« Reply #1 on: March 07, 2018, 10:02:19 PM »
Yay, presenting this was so fun! I personally was interested in non-verbal characters in video games-- characters that may have a voice but don't necessarily speak a real language (e.g. Mario, Sims, Animal Crossing Villagers...). Here are a couple more ideas that we came up with:

1. Practicing Non-Verbal Communication:

Students write a "voiceless" version themselves into a game of their choice. Choosing a scene to integrate themselves in, students must act out their role solely through body language.

2. Intonation Practice
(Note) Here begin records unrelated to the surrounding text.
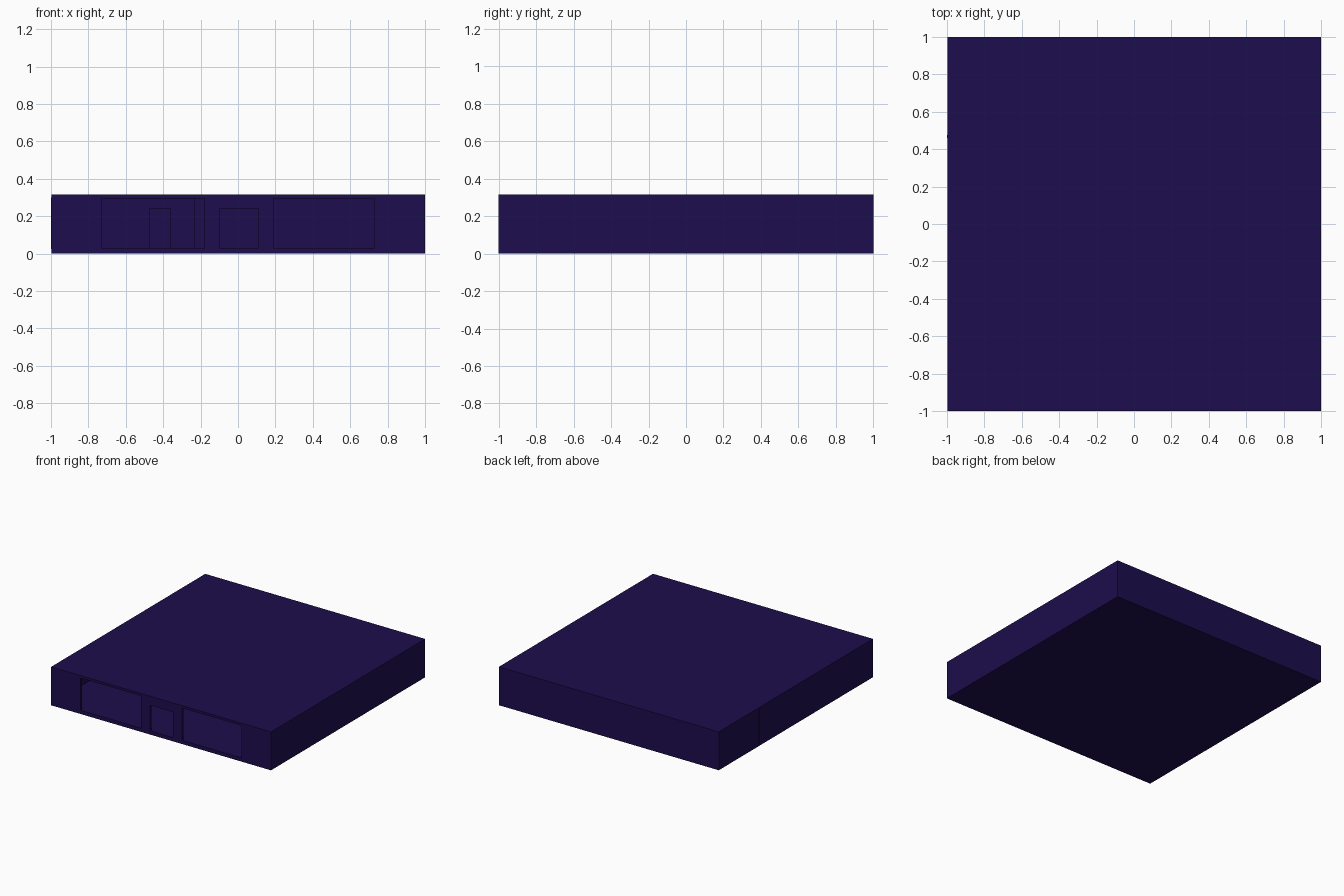
import bpy

if "Cube" in bpy.data.objects:
    bpy.data.objects.remove(bpy.data.objects["Cube"])

H = 0.315        # total height
T = 0.02         # outer wall thickness
FLOOR, CEIL = 0.027, 0.298
DOOR_TOP = 0.24
OUT = 0.998      # half width of the shell

mat = bpy.data.materials.new("dark_indigo")
mat.diffuse_color = (0.012, 0.004, 0.075, 1)
mat.use_nodes = True
mat.node_tree.nodes["Principled BSDF"].inputs["Base Color"].default_value = mat.diffuse_color


def box(name, x0, x1, y0, y1, z0, z1):
    bpy.ops.mesh.primitive_cube_add(size=1)
    ob = bpy.context.object
    ob.name = name
    ob.scale = (x1 - x0, y1 - y0, z1 - z0)
    ob.location = ((x0 + x1) / 2, (y0 + y1) / 2, (z0 + z1) / 2)
    bpy.ops.object.transform_apply(location=True, rotation=False, scale=True)
    ob.data.materials.append(mat)
    return ob


def cut(target, *bounds):
    cutter = box("cutter", *bounds)
    m = target.modifiers.new("cut", 'BOOLEAN')
    m.operation = 'DIFFERENCE'
    m.solver = 'EXACT'
    m.object = cutter
    bpy.context.view_layer.objects.active = target
    bpy.ops.object.modifier_apply(modifier=m.name)
    bpy.data.objects.remove(cutter)


# hollow building shell: floor, roof and four walls
shell = box("building_shell", -OUT, 1, -1, 1, 0, H)
cut(shell, -OUT + T, 1 - T, -1 + T, 1 - T, FLOOR, CEIL)

# two wide front openings and the entrance door between them
for x0, x1, top in ((-0.73, -0.18, 0.295), (-0.10, 0.11, DOOR_TOP), (0.19, 0.73, 0.295)):
    cut(shell, x0, x1, -1.1, -1 + T * 1.5, 0.03, top)

# inner partition with a doorway, its end just showing on the left side
partition = box("inner_partition", -1, -0.23, 0.46, 0.475, 0.025, 0.30)
cut(partition, -0.47, -0.36, 0.4, 0.55, 0.03, DOOR_TOP)

# side wall of the back room
box("back_room_wall", -0.245, -0.23, 0.475, 1 - T / 2, 0.025, 0.30)
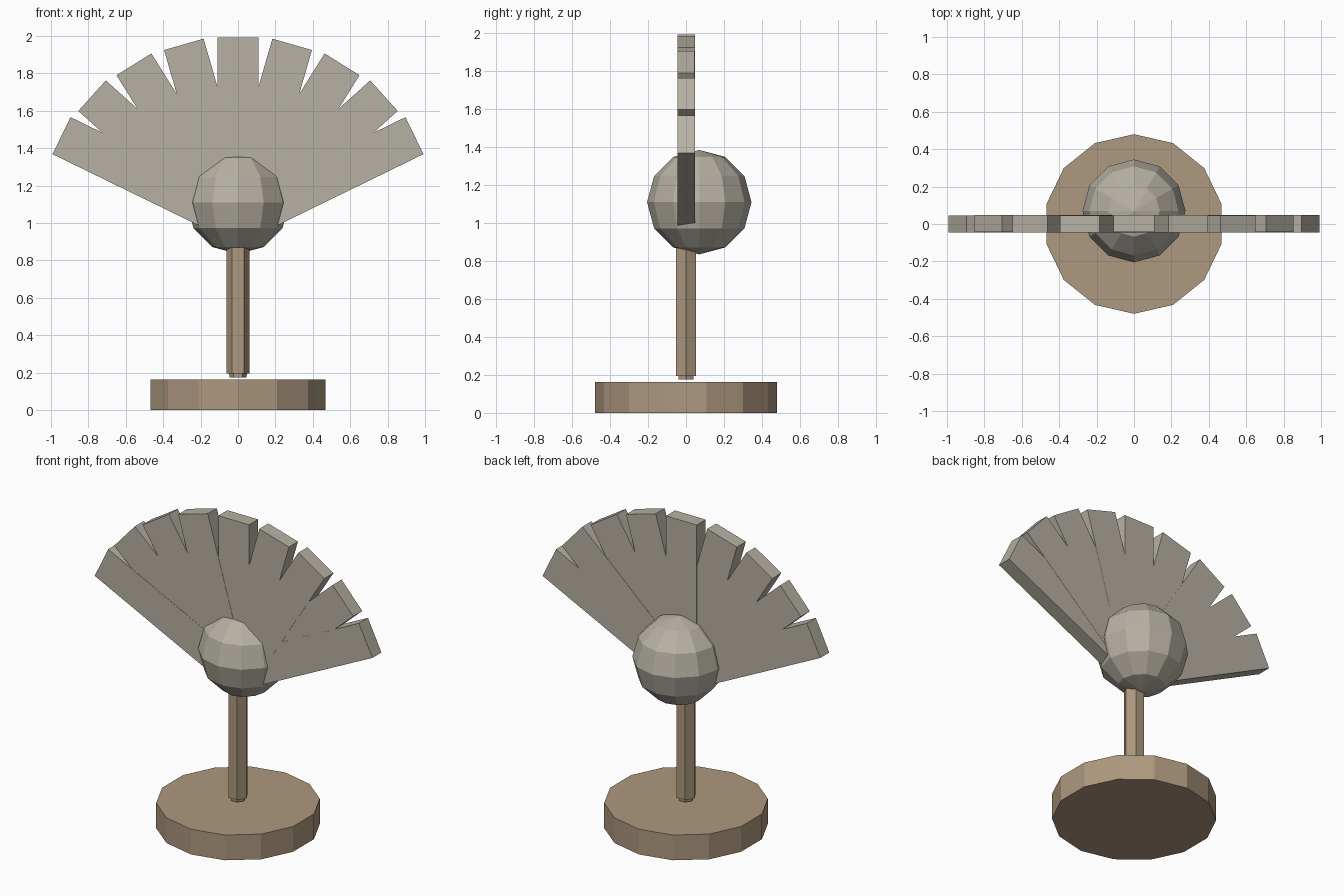
import bpy
import math
from mathutils import Matrix

cube = bpy.data.objects.get("Cube")
if cube:
    bpy.data.objects.remove(cube, do_unlink=True)


def material(name, color):
    mat = bpy.data.materials.new(name)
    mat.use_nodes = True
    mat.diffuse_color = color
    mat.node_tree.nodes["Principled BSDF"].inputs["Base Color"].default_value = color
    return mat


GREY = material("warm grey", (0.47, 0.44, 0.37, 1))
BROWN = material("tan brown", (0.42, 0.315, 0.21, 1))


def finish(name, mat):
    obj = bpy.context.object
    obj.name = name
    obj.data.materials.append(mat)
    return obj


def prism(name, sides, radius, bottom, top, turn, mat):
    bpy.ops.mesh.primitive_cylinder_add(
        vertices=sides, radius=radius, depth=top - bottom,
        location=(0, 0, (top + bottom) / 2))
    obj = finish(name, mat)
    obj.data.transform(Matrix.Rotation(turn, 4, 'Z'))
    return obj


# Round base plate
prism("base", 14, 0.48, 0, 0.163, 0, BROWN)

# Hexagonal post with a chamfered foot
post = prism("post", 6, 0.062, 0.175, 0.88, math.radians(30), BROWN)
foot = min(v.co.z for v in post.data.vertices)
for v in post.data.vertices:
    if v.co.z < foot + 0.01:
        v.co.x *= 0.75
        v.co.y *= 0.75
post.data.update()
prism("post_shaft", 6, 0.062, 0.195, 0.88, math.radians(30), BROWN)

# Faceted ball, set slightly behind the fan
bpy.ops.mesh.primitive_uv_sphere_add(segments=12, ring_count=6, radius=0.275,
                                     location=(0, 0.07, 1.11))
finish("ball", GREY)

# Fan of nine straight slats, with small depth offsets so faces do not coincide
LENGTH = 1.05
INNER = 0.12
for i in range(-4, 5):
    angle = math.radians(16) * i
    pivot = 0.942 + 0.065 * (i / 4) ** 2
    bpy.ops.mesh.primitive_cube_add(size=1)
    slat = finish(f"fan_slat_{i + 5}", GREY)
    place = (Matrix.Translation((0, 0.002 - 0.001 * (i % 3), pivot))
             @ Matrix.Rotation(angle, 4, 'Y')
             @ Matrix.Translation((0, 0, (LENGTH + INNER) / 2))
             @ Matrix.Diagonal((0.22, 0.092, LENGTH - INNER, 1)))
    slat.data.transform(place)
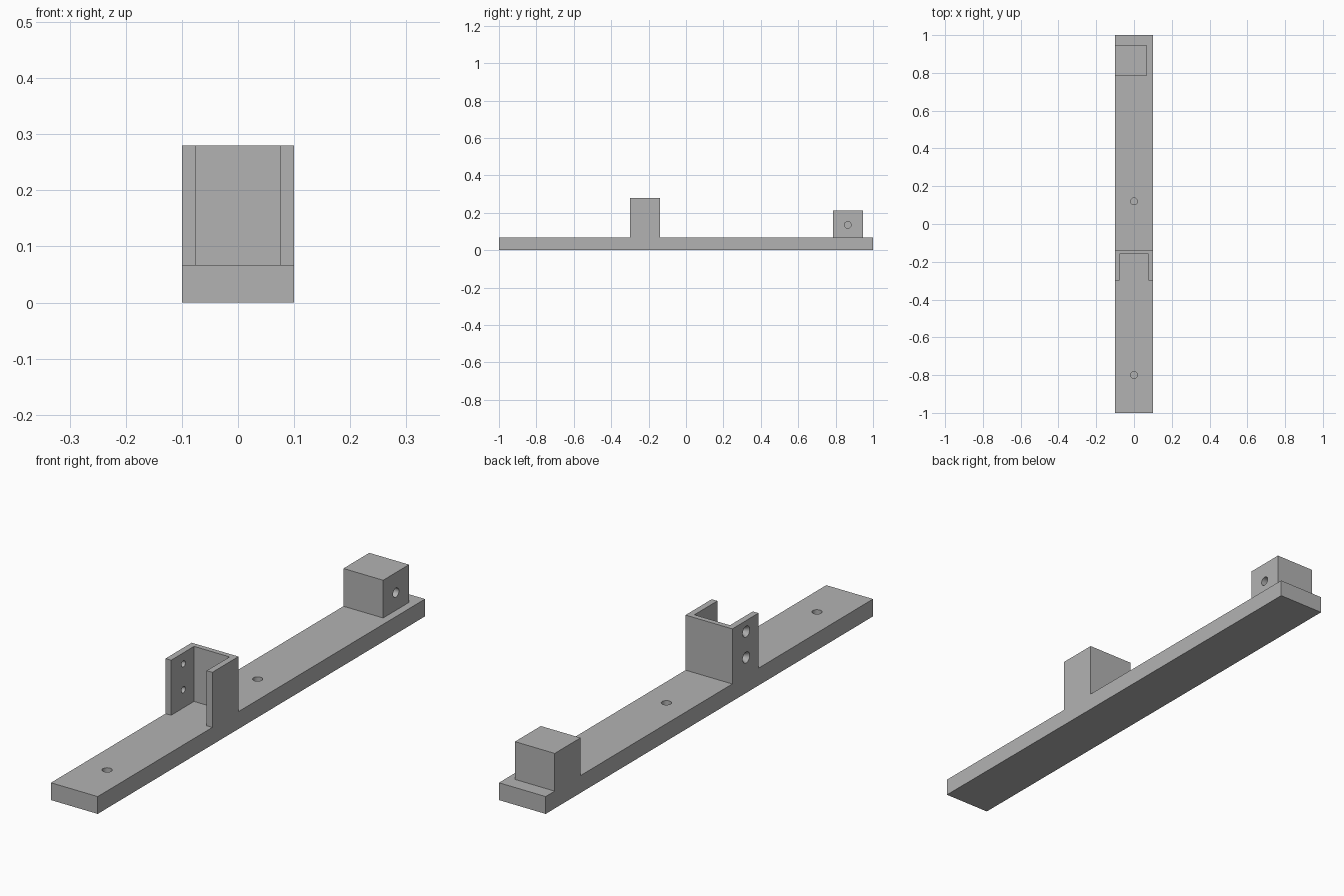
import bpy
import bmesh
from math import pi
from mathutils import Matrix, Vector

cube = bpy.data.objects.get("Cube")
if cube:
    bpy.data.objects.remove(cube, do_unlink=True)

grey = bpy.data.materials.new("plain grey")
grey.use_nodes = True
grey.diffuse_color = (0.45, 0.45, 0.45, 1)
grey.node_tree.nodes["Principled BSDF"].inputs["Base Color"].default_value = grey.diffuse_color

WIDTH = 0.1        # half width of the bar
BASE_TOP = 0.067
EMBED = 0.03       # raised parts start inside the bar so they fuse cleanly


def finish(name, bm):
    bmesh.ops.recalc_face_normals(bm, faces=bm.faces)
    mesh = bpy.data.meshes.new(name)
    bm.to_mesh(mesh)
    bm.free()
    mesh.materials.append(grey)
    obj = bpy.data.objects.new(name, mesh)
    bpy.context.collection.objects.link(obj)
    return obj


def prism(name, outline, z0, z1):
    bm = bmesh.new()
    face = bm.faces.new([bm.verts.new((x, y, z0)) for x, y in outline])
    new = bmesh.ops.extrude_face_region(bm, geom=[face])["geom"]
    verts = [v for v in new if isinstance(v, bmesh.types.BMVert)]
    bmesh.ops.translate(bm, verts=verts, vec=(0, 0, z1 - z0))
    return finish(name, bm)


def box(name, x0, x1, y0, y1, z0, z1):
    return prism(name, [(x0, y0), (x1, y0), (x1, y1), (x0, y1)], z0, z1)


def drill(name, start, end, r_start, r_end):
    """Round or tapered cutter running from start to end."""
    start, end = Vector(start), Vector(end)
    axis = end - start
    turn = axis.to_track_quat("Z", "Y").to_matrix().to_4x4()
    bm = bmesh.new()
    bmesh.ops.create_cone(bm, cap_ends=True, segments=32, radius1=r_start,
                          radius2=r_end, depth=axis.length,
                          matrix=Matrix.Translation((start + end) / 2) @ turn)
    return finish(name, bm)


def combine(target, other, operation):
    mod = target.modifiers.new(other.name, "BOOLEAN")
    mod.operation = operation
    mod.solver = "EXACT"
    mod.object = other
    bpy.context.view_layer.objects.active = target
    bpy.ops.object.modifier_apply(modifier=mod.name)
    bpy.data.objects.remove(other, do_unlink=True)


# Long flat bar
bar = box("mounting_bar", -WIDTH, WIDTH, -1, 1, 0, BASE_TOP)

# U-shaped bracket, open to the front
front, back, inner, inner_back = -0.30, -0.14, 0.076, -0.16
half = [(inner, inner_back), (inner, front), (WIDTH, front), (WIDTH, back)]
outline = half + [(-x, y) for x, y in reversed(half)]
combine(bar, prism("bracket", outline, EMBED, 0.28), "UNION")

# End block, flush with the right edge
combine(bar, box("end_block", -WIDTH, 0.07, 0.787, 0.945, EMBED, 0.213), "UNION")

# Blind holes in the top of the bar
for y in (-0.8, 0.12):
    combine(bar, drill("bar_hole", (0, y, 0.015), (0, y, 0.1), 0.018, 0.018), "DIFFERENCE")

# Blind hole in the side of the end block
combine(bar, drill("block_hole", (-0.04, 0.865, 0.135), (0.1, 0.865, 0.135), 0.018, 0.018),
        "DIFFERENCE")

# Countersunk screw holes through the right bracket wall
for z in (0.137, 0.237):
    combine(bar, drill("screw_hole", (-0.12, -0.225, z), (-0.06, -0.225, z), 0.012, 0.012),
            "DIFFERENCE")
    combine(bar, drill("countersink", (-0.101, -0.225, z), (-0.085, -0.225, z), 0.022, 0.012),
            "DIFFERENCE")

# Merge coplanar faces and shade the holes smooth
bm = bmesh.new()
bm.from_mesh(bar.data)
bmesh.ops.remove_doubles(bm, verts=bm.verts, dist=0.00001)
bmesh.ops.dissolve_limit(bm, angle_limit=pi / 180, verts=bm.verts, edges=bm.edges)
bm.to_mesh(bar.data)
bm.free()
bpy.ops.object.select_all(action="DESELECT")
bar.select_set(True)
bpy.context.view_layer.objects.active = bar
bpy.ops.object.shade_smooth_by_angle(angle=pi / 6)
Play students a clip of "voiceless" (non-verbal) characters speaking to each other without captions. Students should use the characters' intonation to guess how the character is feeling and what they are trying to express. To make this activity more writing-focused, have students create their own captions that would fit the characters' intonation.
« Last Edit: March 07, 2018, 10:02:34 PM by sheccabaw »